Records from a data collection
---

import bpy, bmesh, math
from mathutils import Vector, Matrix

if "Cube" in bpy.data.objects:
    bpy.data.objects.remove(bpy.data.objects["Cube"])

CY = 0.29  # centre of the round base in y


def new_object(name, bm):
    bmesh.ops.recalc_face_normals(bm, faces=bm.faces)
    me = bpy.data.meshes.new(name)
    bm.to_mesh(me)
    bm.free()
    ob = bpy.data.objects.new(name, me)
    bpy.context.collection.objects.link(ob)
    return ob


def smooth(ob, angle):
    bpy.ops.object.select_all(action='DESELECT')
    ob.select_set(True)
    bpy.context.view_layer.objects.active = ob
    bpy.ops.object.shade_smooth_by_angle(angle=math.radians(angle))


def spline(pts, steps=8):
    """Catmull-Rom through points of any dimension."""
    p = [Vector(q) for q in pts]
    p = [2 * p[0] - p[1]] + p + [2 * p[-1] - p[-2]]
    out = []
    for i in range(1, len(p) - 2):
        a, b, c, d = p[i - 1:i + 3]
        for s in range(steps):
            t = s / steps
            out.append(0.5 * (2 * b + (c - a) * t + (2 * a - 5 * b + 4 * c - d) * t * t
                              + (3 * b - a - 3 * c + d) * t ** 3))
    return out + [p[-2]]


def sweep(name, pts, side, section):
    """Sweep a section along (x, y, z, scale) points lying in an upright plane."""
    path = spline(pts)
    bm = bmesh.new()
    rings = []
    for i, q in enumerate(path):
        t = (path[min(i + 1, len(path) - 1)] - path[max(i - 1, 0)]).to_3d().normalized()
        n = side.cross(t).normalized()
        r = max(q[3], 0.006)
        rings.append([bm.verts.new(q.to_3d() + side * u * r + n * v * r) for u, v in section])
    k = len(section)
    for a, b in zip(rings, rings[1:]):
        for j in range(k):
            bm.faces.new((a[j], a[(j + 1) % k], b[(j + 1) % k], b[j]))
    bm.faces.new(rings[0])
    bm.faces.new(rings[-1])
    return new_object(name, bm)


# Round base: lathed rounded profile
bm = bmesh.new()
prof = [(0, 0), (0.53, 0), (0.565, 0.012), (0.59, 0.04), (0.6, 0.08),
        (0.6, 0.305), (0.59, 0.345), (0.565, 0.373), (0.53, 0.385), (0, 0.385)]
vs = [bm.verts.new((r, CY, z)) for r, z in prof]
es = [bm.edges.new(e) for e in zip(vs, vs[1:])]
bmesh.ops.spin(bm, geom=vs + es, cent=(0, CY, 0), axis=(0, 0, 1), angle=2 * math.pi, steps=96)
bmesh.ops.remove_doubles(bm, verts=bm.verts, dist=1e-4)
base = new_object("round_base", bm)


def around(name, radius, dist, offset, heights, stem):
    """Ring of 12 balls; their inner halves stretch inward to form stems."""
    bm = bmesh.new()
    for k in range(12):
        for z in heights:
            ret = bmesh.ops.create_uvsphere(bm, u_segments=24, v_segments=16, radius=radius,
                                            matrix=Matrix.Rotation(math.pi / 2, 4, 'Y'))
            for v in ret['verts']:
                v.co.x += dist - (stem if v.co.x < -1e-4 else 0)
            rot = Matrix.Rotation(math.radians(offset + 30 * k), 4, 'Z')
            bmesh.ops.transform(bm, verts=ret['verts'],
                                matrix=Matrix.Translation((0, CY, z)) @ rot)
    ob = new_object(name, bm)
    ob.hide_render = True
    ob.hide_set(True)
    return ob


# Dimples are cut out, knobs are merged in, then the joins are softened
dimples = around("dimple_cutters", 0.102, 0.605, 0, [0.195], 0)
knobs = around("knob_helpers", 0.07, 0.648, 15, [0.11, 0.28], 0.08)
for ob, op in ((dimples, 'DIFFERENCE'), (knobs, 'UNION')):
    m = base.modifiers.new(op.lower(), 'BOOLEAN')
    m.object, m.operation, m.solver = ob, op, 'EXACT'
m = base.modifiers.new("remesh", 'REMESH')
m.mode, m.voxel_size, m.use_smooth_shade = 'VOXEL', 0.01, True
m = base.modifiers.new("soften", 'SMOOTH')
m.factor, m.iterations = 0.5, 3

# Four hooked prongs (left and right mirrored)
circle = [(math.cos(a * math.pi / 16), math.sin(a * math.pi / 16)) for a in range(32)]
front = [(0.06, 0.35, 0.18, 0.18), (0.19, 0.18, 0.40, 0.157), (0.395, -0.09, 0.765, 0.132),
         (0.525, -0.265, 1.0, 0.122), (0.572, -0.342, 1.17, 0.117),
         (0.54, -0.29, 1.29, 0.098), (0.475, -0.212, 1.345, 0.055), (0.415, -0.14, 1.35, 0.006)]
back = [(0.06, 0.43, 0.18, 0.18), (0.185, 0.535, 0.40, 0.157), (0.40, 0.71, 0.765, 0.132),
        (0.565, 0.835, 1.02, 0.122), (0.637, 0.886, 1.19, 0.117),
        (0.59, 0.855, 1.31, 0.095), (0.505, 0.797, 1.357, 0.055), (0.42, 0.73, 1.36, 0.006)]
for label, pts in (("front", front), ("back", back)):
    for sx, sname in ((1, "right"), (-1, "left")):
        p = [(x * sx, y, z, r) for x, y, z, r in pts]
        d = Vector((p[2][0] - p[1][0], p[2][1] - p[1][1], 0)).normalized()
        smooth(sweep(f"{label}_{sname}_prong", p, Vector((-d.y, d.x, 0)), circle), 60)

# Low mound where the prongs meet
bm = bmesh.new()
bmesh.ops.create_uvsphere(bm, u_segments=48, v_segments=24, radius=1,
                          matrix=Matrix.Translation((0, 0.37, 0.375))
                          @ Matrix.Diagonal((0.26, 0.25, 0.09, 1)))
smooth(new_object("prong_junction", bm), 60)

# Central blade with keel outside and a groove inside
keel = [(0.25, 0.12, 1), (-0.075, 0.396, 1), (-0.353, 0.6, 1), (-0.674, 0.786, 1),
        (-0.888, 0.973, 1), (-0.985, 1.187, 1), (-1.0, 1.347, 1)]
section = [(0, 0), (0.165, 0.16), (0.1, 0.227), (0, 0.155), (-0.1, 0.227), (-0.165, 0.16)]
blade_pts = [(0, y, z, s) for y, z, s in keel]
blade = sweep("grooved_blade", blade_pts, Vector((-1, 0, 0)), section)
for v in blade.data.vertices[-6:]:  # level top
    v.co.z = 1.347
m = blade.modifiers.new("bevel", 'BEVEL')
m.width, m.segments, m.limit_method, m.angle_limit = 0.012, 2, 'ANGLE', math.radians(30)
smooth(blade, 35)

---

**Aim of the exercise**
Line by line, reproduce the data above exactly.

**Result for this exercise**
import bpy, bmesh, math
from mathutils import Vector, Matrix

if "Cube" in bpy.data.objects:
    bpy.data.objects.remove(bpy.data.objects["Cube"])

CY = 0.29  # centre of the round base in y


def new_object(name, bm):
    bmesh.ops.recalc_face_normals(bm, faces=bm.faces)
    me = bpy.data.meshes.new(name)
    bm.to_mesh(me)
    bm.free()
    ob = bpy.data.objects.new(name, me)
    bpy.context.collection.objects.link(ob)
    return ob


def smooth(ob, angle):
    bpy.ops.object.select_all(action='DESELECT')
    ob.select_set(True)
    bpy.context.view_layer.objects.active = ob
    bpy.ops.object.shade_smooth_by_angle(angle=math.radians(angle))


def spline(pts, steps=8):
    """Catmull-Rom through points of any dimension."""
    p = [Vector(q) for q in pts]
    p = [2 * p[0] - p[1]] + p + [2 * p[-1] - p[-2]]
    out = []
    for i in range(1, len(p) - 2):
        a, b, c, d = p[i - 1:i + 3]
        for s in range(steps):
            t = s / steps
            out.append(0.5 * (2 * b + (c - a) * t + (2 * a - 5 * b + 4 * c - d) * t * t
                              + (3 * b - a - 3 * c + d) * t ** 3))
    return out + [p[-2]]


def sweep(name, pts, side, section):
    """Sweep a section along (x, y, z, scale) points lying in an upright plane."""
    path = spline(pts)
    bm = bmesh.new()
    rings = []
    for i, q in enumerate(path):
        t = (path[min(i + 1, len(path) - 1)] - path[max(i - 1, 0)]).to_3d().normalized()
        n = side.cross(t).normalized()
        r = max(q[3], 0.006)
        rings.append([bm.verts.new(q.to_3d() + side * u * r + n * v * r) for u, v in section])
    k = len(section)
    for a, b in zip(rings, rings[1:]):
        for j in range(k):
            bm.faces.new((a[j], a[(j + 1) % k], b[(j + 1) % k], b[j]))
    bm.faces.new(rings[0])
    bm.faces.new(rings[-1])
    return new_object(name, bm)


# Round base: lathed rounded profile
bm = bmesh.new()
prof = [(0, 0), (0.53, 0), (0.565, 0.012), (0.59, 0.04), (0.6, 0.08),
        (0.6, 0.305), (0.59, 0.345), (0.565, 0.373), (0.53, 0.385), (0, 0.385)]
vs = [bm.verts.new((r, CY, z)) for r, z in prof]
es = [bm.edges.new(e) for e in zip(vs, vs[1:])]
bmesh.ops.spin(bm, geom=vs + es, cent=(0, CY, 0), axis=(0, 0, 1), angle=2 * math.pi, steps=96)
bmesh.ops.remove_doubles(bm, verts=bm.verts, dist=1e-4)
base = new_object("round_base", bm)


def around(name, radius, dist, offset, heights, stem):
    """Ring of 12 balls; their inner halves stretch inward to form stems."""
    bm = bmesh.new()
    for k in range(12):
        for z in heights:
            ret = bmesh.ops.create_uvsphere(bm, u_segments=24, v_segments=16, radius=radius,
                                            matrix=Matrix.Rotation(math.pi / 2, 4, 'Y'))
            for v in ret['verts']:
                v.co.x += dist - (stem if v.co.x < -1e-4 else 0)
            rot = Matrix.Rotation(math.radians(offset + 30 * k), 4, 'Z')
            bmesh.ops.transform(bm, verts=ret['verts'],
                                matrix=Matrix.Translation((0, CY, z)) @ rot)
    ob = new_object(name, bm)
    ob.hide_render = True
    ob.hide_set(True)
    return ob


# Dimples are cut out, knobs are merged in, then the joins are softened
dimples = around("dimple_cutters", 0.102, 0.605, 0, [0.195], 0)
knobs = around("knob_helpers", 0.07, 0.648, 15, [0.11, 0.28], 0.08)
for ob, op in ((dimples, 'DIFFERENCE'), (knobs, 'UNION')):
    m = base.modifiers.new(op.lower(), 'BOOLEAN')
    m.object, m.operation, m.solver = ob, op, 'EXACT'
m = base.modifiers.new("remesh", 'REMESH')
m.mode, m.voxel_size, m.use_smooth_shade = 'VOXEL', 0.01, True
m = base.modifiers.new("soften", 'SMOOTH')
m.factor, m.iterations = 0.5, 3

# Four hooked prongs (left and right mirrored)
circle = [(math.cos(a * math.pi / 16), math.sin(a * math.pi / 16)) for a in range(32)]
front = [(0.06, 0.35, 0.18, 0.18), (0.19, 0.18, 0.40, 0.157), (0.395, -0.09, 0.765, 0.132),
         (0.525, -0.265, 1.0, 0.122), (0.572, -0.342, 1.17, 0.117),
         (0.54, -0.29, 1.29, 0.098), (0.475, -0.212, 1.345, 0.055), (0.415, -0.14, 1.35, 0.006)]
back = [(0.06, 0.43, 0.18, 0.18), (0.185, 0.535, 0.40, 0.157), (0.40, 0.71, 0.765, 0.132),
        (0.565, 0.835, 1.02, 0.122), (0.637, 0.886, 1.19, 0.117),
        (0.59, 0.855, 1.31, 0.095), (0.505, 0.797, 1.357, 0.055), (0.42, 0.73, 1.36, 0.006)]
for label, pts in (("front", front), ("back", back)):
    for sx, sname in ((1, "right"), (-1, "left")):
        p = [(x * sx, y, z, r) for x, y, z, r in pts]
        d = Vector((p[2][0] - p[1][0], p[2][1] - p[1][1], 0)).normalized()
        smooth(sweep(f"{label}_{sname}_prong", p, Vector((-d.y, d.x, 0)), circle), 60)

# Low mound where the prongs meet
bm = bmesh.new()
bmesh.ops.create_uvsphere(bm, u_segments=48, v_segments=24, radius=1,
                          matrix=Matrix.Translation((0, 0.37, 0.375))
                          @ Matrix.Diagonal((0.26, 0.25, 0.09, 1)))
smooth(new_object("prong_junction", bm), 60)

# Central blade with keel outside and a groove inside
keel = [(0.25, 0.12, 1), (-0.075, 0.396, 1), (-0.353, 0.6, 1), (-0.674, 0.786, 1),
        (-0.888, 0.973, 1), (-0.985, 1.187, 1), (-1.0, 1.347, 1)]
section = [(0, 0), (0.165, 0.16), (0.1, 0.227), (0, 0.155), (-0.1, 0.227), (-0.165, 0.16)]
blade_pts = [(0, y, z, s) for y, z, s in keel]
blade = sweep("grooved_blade", blade_pts, Vector((-1, 0, 0)), section)
for v in blade.data.vertices[-6:]:  # level top
    v.co.z = 1.347
m = blade.modifiers.new("bevel", 'BEVEL')
m.width, m.segments, m.limit_method, m.angle_limit = 0.012, 2, 'ANGLE', math.radians(30)
smooth(blade, 35)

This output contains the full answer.